Required work » Answer with a bare number: the count of lines in the data below that contain the word "tube".

Data for analysis »
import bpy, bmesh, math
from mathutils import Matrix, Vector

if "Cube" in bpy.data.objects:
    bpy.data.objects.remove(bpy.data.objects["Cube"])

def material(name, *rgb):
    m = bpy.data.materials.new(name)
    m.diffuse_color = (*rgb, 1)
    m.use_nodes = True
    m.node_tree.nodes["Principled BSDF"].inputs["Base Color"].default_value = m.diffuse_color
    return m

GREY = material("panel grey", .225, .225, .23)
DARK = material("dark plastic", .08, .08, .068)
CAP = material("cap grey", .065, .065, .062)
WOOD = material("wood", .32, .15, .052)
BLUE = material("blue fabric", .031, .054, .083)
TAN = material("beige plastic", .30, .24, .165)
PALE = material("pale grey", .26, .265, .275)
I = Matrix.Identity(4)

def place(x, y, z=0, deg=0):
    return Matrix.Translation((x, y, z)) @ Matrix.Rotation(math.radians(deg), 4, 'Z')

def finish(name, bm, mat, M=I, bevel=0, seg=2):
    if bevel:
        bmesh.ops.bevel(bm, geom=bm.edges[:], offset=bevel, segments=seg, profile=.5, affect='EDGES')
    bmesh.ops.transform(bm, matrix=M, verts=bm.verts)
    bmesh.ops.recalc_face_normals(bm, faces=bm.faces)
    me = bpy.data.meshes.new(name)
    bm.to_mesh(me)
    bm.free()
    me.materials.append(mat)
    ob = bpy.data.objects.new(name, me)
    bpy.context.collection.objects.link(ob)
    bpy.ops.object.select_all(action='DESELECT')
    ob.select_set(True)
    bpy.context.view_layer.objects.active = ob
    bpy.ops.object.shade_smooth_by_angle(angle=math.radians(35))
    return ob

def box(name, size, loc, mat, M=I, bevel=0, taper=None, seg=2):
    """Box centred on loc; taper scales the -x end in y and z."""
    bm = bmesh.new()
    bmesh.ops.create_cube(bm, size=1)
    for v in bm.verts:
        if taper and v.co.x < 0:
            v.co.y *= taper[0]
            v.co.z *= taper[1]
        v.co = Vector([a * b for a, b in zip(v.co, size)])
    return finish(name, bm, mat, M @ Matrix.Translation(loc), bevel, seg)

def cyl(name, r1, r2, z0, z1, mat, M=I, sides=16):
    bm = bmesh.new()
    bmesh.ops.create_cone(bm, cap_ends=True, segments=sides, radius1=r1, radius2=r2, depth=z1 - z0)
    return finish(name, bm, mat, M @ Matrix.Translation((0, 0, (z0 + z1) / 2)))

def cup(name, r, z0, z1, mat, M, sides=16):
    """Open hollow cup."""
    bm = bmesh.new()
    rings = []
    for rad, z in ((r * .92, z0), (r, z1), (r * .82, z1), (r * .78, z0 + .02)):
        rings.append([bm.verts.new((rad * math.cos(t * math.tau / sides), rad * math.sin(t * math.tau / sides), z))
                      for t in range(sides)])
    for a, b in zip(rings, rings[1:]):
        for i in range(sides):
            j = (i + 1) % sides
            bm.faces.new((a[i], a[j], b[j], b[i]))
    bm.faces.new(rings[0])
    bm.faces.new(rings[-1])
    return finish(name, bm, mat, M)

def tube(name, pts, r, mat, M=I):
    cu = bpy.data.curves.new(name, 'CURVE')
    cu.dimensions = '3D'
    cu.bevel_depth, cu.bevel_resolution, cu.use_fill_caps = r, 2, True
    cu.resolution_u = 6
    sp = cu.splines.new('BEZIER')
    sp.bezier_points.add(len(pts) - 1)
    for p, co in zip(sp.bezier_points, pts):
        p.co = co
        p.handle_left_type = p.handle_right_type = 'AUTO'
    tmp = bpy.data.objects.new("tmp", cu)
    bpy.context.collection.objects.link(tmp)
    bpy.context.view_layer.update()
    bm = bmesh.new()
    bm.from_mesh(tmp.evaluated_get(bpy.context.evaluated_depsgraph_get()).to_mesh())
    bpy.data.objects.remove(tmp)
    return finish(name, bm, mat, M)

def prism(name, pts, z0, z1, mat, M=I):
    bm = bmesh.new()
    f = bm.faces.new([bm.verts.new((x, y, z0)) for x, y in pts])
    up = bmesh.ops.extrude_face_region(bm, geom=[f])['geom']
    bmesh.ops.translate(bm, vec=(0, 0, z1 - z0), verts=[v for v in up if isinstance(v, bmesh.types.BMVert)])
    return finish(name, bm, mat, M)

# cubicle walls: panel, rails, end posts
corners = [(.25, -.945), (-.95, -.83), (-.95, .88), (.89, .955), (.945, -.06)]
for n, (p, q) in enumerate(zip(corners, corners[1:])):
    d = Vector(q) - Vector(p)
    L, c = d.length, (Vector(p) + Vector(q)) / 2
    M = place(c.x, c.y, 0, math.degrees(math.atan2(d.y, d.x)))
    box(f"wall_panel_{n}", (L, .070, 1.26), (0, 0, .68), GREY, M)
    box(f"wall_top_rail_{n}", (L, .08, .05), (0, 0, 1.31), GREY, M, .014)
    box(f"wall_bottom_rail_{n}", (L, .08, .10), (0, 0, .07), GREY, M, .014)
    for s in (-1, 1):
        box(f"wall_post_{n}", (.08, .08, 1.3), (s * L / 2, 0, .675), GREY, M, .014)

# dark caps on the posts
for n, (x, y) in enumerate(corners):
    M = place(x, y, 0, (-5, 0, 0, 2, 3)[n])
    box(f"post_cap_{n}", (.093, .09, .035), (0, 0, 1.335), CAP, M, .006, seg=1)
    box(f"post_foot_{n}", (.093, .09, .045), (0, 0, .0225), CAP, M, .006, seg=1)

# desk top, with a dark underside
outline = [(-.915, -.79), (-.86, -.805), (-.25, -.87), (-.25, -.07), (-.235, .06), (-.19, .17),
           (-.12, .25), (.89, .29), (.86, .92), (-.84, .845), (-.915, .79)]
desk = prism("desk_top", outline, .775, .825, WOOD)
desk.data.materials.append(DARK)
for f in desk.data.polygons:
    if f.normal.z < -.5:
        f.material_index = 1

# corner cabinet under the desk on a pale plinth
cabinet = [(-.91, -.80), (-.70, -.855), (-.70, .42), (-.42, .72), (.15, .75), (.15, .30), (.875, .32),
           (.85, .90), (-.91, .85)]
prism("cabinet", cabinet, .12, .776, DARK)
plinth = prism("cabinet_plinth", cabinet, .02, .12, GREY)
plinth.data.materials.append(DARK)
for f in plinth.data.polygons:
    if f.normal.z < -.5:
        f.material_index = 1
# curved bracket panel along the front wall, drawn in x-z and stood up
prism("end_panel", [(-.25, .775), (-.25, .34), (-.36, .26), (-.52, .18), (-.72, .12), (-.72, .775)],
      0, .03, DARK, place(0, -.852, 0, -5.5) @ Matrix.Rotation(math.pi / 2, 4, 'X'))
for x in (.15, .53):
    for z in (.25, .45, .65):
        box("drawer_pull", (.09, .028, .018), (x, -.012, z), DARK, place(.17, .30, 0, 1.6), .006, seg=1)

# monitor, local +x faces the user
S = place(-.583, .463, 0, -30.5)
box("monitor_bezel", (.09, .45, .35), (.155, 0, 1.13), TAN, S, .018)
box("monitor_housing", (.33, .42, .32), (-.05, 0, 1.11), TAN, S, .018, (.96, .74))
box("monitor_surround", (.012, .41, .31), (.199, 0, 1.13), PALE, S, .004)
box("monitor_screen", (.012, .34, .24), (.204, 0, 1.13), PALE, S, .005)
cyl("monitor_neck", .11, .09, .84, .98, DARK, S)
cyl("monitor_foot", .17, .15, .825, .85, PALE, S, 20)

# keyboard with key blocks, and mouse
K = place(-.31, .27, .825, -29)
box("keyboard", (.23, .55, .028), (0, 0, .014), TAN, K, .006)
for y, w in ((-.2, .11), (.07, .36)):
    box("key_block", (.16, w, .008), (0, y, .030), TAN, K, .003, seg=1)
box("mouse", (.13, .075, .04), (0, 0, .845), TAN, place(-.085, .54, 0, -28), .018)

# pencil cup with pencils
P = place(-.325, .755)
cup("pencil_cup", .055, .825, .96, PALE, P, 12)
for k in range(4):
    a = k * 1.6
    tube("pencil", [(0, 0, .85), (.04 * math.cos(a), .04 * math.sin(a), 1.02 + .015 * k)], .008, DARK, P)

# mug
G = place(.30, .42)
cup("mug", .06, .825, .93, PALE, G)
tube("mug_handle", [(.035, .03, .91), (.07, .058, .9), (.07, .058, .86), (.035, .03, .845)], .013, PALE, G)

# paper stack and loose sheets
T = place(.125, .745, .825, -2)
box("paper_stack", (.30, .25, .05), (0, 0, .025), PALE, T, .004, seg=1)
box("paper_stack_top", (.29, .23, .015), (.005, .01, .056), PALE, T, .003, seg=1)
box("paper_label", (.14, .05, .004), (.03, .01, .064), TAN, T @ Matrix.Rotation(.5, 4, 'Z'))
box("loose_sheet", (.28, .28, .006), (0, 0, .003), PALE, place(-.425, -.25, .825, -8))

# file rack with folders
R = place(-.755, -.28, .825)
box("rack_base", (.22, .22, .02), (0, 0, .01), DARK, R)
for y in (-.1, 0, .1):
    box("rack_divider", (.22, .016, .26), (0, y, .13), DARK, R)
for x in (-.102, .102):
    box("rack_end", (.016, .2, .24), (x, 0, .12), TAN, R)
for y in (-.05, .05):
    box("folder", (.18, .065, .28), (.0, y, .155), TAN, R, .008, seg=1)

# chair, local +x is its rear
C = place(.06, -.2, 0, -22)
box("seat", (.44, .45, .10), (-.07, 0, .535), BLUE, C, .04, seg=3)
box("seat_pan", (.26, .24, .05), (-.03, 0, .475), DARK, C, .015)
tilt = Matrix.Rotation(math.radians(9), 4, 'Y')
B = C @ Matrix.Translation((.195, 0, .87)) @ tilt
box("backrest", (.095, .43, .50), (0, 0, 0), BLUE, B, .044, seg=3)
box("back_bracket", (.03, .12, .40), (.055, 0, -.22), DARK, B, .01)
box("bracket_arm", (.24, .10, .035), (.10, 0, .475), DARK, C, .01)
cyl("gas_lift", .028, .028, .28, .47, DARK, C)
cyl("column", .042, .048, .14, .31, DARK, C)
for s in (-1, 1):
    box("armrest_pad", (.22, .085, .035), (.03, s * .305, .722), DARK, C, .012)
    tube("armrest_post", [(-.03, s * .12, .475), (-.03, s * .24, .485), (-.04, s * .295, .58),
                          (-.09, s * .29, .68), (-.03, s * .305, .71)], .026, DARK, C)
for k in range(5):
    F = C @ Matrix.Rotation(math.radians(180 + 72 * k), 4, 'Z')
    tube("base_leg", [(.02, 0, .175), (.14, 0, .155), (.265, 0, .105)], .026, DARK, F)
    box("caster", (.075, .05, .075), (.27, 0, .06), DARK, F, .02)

...

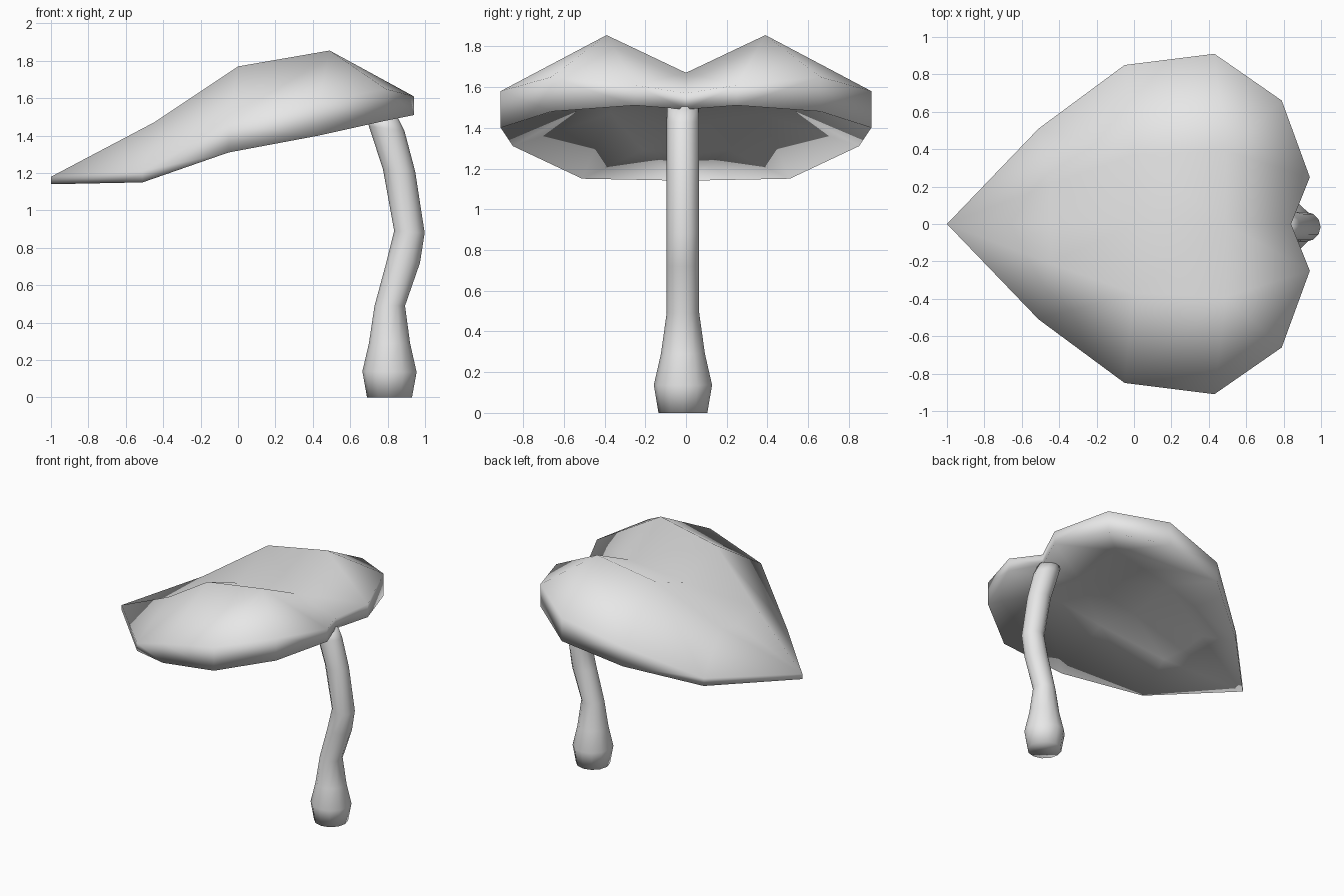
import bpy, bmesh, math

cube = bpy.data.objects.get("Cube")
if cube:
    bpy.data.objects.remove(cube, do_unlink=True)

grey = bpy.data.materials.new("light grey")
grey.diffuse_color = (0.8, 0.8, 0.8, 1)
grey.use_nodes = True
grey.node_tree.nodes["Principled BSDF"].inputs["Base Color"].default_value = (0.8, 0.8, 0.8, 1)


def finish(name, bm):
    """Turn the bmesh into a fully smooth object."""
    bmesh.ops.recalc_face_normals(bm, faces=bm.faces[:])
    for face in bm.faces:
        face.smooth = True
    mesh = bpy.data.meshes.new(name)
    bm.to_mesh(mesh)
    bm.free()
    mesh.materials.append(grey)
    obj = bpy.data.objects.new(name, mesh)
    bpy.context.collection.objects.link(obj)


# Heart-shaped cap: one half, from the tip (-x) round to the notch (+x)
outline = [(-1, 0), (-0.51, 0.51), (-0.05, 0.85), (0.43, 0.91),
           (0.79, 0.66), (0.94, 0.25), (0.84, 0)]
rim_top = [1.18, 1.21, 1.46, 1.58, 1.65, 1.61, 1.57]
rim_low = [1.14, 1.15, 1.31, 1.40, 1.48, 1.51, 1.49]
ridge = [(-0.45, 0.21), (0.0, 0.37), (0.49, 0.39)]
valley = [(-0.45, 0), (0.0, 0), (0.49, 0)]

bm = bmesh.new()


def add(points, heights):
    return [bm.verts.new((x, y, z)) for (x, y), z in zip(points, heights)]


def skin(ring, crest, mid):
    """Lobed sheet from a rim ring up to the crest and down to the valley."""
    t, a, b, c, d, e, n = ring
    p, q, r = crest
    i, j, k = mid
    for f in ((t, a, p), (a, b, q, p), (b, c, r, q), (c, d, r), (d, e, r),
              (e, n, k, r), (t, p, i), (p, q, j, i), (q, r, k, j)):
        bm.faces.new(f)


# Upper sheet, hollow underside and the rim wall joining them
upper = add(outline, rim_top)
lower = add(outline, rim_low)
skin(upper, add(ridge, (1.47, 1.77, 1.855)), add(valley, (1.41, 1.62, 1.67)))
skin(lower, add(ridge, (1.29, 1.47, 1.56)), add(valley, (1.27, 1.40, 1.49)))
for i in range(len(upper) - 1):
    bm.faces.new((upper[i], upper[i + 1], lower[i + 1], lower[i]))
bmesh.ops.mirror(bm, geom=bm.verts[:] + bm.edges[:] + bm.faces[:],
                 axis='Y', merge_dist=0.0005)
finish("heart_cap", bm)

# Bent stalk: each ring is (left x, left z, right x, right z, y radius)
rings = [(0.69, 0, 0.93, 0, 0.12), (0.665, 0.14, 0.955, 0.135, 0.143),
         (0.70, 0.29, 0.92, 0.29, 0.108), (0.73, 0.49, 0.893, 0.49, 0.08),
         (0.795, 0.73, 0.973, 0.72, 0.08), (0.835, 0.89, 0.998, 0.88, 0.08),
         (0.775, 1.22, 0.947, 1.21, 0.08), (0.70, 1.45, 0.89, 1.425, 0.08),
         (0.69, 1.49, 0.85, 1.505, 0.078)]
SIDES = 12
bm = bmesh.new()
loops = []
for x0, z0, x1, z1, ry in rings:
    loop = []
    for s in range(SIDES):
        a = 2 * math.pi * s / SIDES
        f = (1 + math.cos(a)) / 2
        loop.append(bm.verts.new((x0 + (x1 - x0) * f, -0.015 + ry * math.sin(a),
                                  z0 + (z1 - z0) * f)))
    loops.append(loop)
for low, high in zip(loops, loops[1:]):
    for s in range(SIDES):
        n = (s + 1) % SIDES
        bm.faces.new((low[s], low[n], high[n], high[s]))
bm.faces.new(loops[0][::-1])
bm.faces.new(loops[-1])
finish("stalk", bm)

Exercise response » 5